Listening to the sounds his feet are making ("Crush, crack, crick, crick"), the poet in Stephen recalls a familiar fragment of verse and thinks, "Rhythm begins, you see. I hear. A catalectic tetrameter of iambs marching." Tetrameter is a metrical verse line containing four feet such as iambs (dee DUM), and catalectic, from a Greek word meaning "incomplete" or "left off," refers to the omission of a syllable from the final foot. But in the tetrameter line that Stephen recites (the second one is trimeter), either the opening syllable is missing or the meter is trochaic (DUM dee). Additional confusion is introduced in the Gabler edition by changing "A catalectic" to "Acatalectic," meaning "without incompletion"––i.e., complete.

John Hunt 2023

Scanning of the lines with "/" for stressed syllables and "x" for unstressed, and two added syllables that could make the first line either catalectic iambic tetrameter or catalectic trochaic tetrameter. Source: John Hunt.

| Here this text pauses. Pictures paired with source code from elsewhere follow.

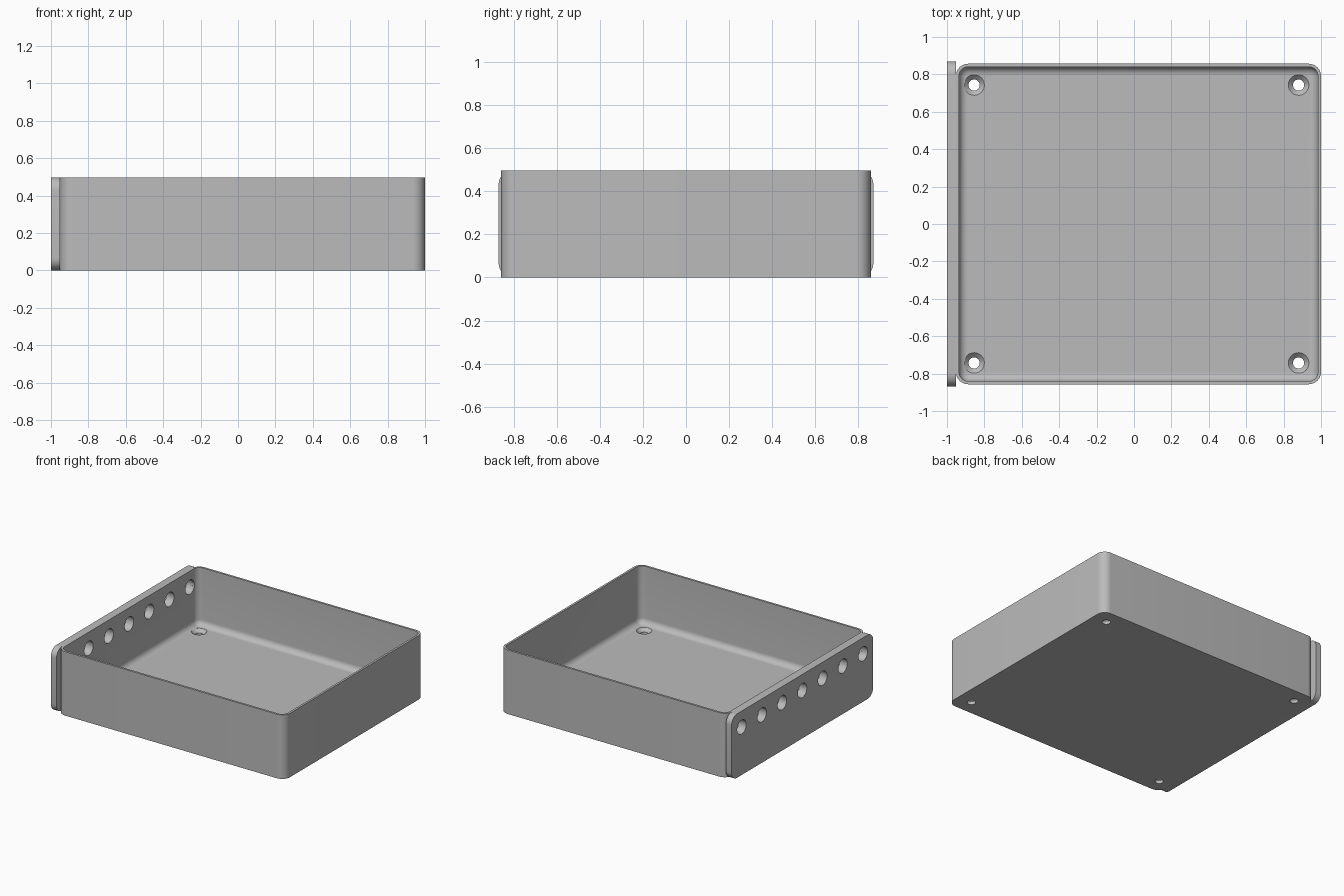
import bpy, bmesh
from math import pi, sin, cos
from mathutils import Matrix, Vector

old = bpy.data.objects.get("Cube")
if old:
    bpy.data.objects.remove(old, do_unlink=True)

grey = bpy.data.materials.new("light_grey")
grey.use_nodes = True
grey.diffuse_color = (0.5, 0.5, 0.5, 1)
grey.node_tree.nodes["Principled BSDF"].inputs["Base Color"].default_value = (0.5, 0.5, 0.5, 1)

HEIGHT = 0.497
FLOOR = 0.05
WALL = 0.0166
FILLET = 0.045
X0, X1, Y = -0.952, 1.0, 0.857      # tray extents
PLATE_Y = 0.869


def rounded(hx, hy, r, z, steps=10):
    """Ring of a rounded rectangle."""
    ring = []
    for k, (sx, sy) in enumerate(((1, 1), (-1, 1), (-1, -1), (1, -1))):
        for i in range(steps + 1):
            a = (k + i / steps) * pi / 2
            ring.append(Vector((sx * (hx - r) + r * cos(a), sy * (hy - r) + r * sin(a), z)))
    return ring


def circle(r, z, n=32):
    return [Vector((r * cos(2 * pi * i / n), r * sin(2 * pi * i / n), z)) for i in range(n)]


def loft(name, rings, matrix):
    """Solid through a stack of rings, capped at both ends."""
    bm = bmesh.new()
    loops = [[bm.verts.new(matrix @ p) for p in ring] for ring in rings]
    n = len(loops[0])
    for a, b in zip(loops, loops[1:]):
        for i in range(n):
            j = (i + 1) % n
            bm.faces.new((a[i], a[j], b[j], b[i]))
    bm.faces.new(loops[0][::-1])
    bm.faces.new(loops[-1])
    bmesh.ops.recalc_face_normals(bm, faces=bm.faces)
    mesh = bpy.data.meshes.new(name)
    bm.to_mesh(mesh)
    bm.free()
    mesh.materials.append(grey)
    obj = bpy.data.objects.new(name, mesh)
    bpy.context.collection.objects.link(obj)
    return obj


def activate(obj):
    bpy.ops.object.select_all(action='DESELECT')
    obj.select_set(True)
    bpy.context.view_layer.objects.active = obj


def cut(obj, cutter):
    mod = obj.modifiers.new("cut", 'BOOLEAN')
    mod.operation = 'DIFFERENCE'
    mod.solver = 'EXACT'
    mod.object = cutter
    activate(obj)
    bpy.ops.object.modifier_apply(modifier=mod.name)


# Open tray: rounded block with a filleted cavity
cx, hx = (X0 + X1) / 2, (X1 - X0) / 2
at_tray = Matrix.Translation((cx, 0, 0))
tray = loft("tray", [rounded(hx, Y, 0.066, z) for z in (0, HEIGHT)], at_tray)

cavity_rings = []
for i in range(9):
    a = i / 8 * pi / 2
    inset = FILLET * (1 - sin(a))
    cavity_rings.append(rounded(hx - WALL - inset, Y - WALL - inset, 0.05 - inset,
                                FLOOR + FILLET * (1 - cos(a))))
cavity_rings.append(rounded(hx - WALL, Y - WALL, 0.05, HEIGHT + 0.1))
cutters = [loft("cavity_cutter", cavity_rings, at_tray)]
cut(tray, cutters[0])

# Countersunk screw holes in the floor corners
for x in (-0.855, 0.88):
    for y in (-0.743, 0.743):
        rings = [circle(0.03, -0.05), circle(0.03, FLOOR - 0.025),
                 circle(0.055, FLOOR), circle(0.055, FLOOR + 0.002)]
        cutter = loft("screw_cutter", rings, Matrix.Translation((x, y, 0)))
        cutters.append(cutter)
        cut(tray, cutter)

# Mounting plate on the side, rounded in its own plane
turn = Matrix.Rotation(pi / 2, 4, 'Y')
at_plate = Matrix.Translation((-1, 0, HEIGHT / 2)) @ turn
plate = loft("mounting_plate",
             [rounded(HEIGHT / 2, PLATE_Y, 0.066, d) for d in (0, 1 + X0)], at_plate)

# Row of seven pin holes through plate and tray wall
for i in range(-3, 4):
    place = Matrix.Translation((-1, i * 0.2483, 0.372)) @ turn
    cutter = loft("pin_cutter", [circle(0.055, d) for d in (-0.05, 0.1)], place)
    cutters.append(cutter)
    for part in (plate, tray):
        cut(part, cutter)

for cutter in cutters:
    bpy.data.objects.remove(cutter, do_unlink=True)
for part in (tray, plate):
    activate(part)
    bpy.ops.object.shade_smooth_by_angle(angle=pi / 6)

Timothy Steele's scansion of a poem by John Keats, using the same marks for stressed and unstressed syllables and carets for syllables omitted in catalectic lines. Source: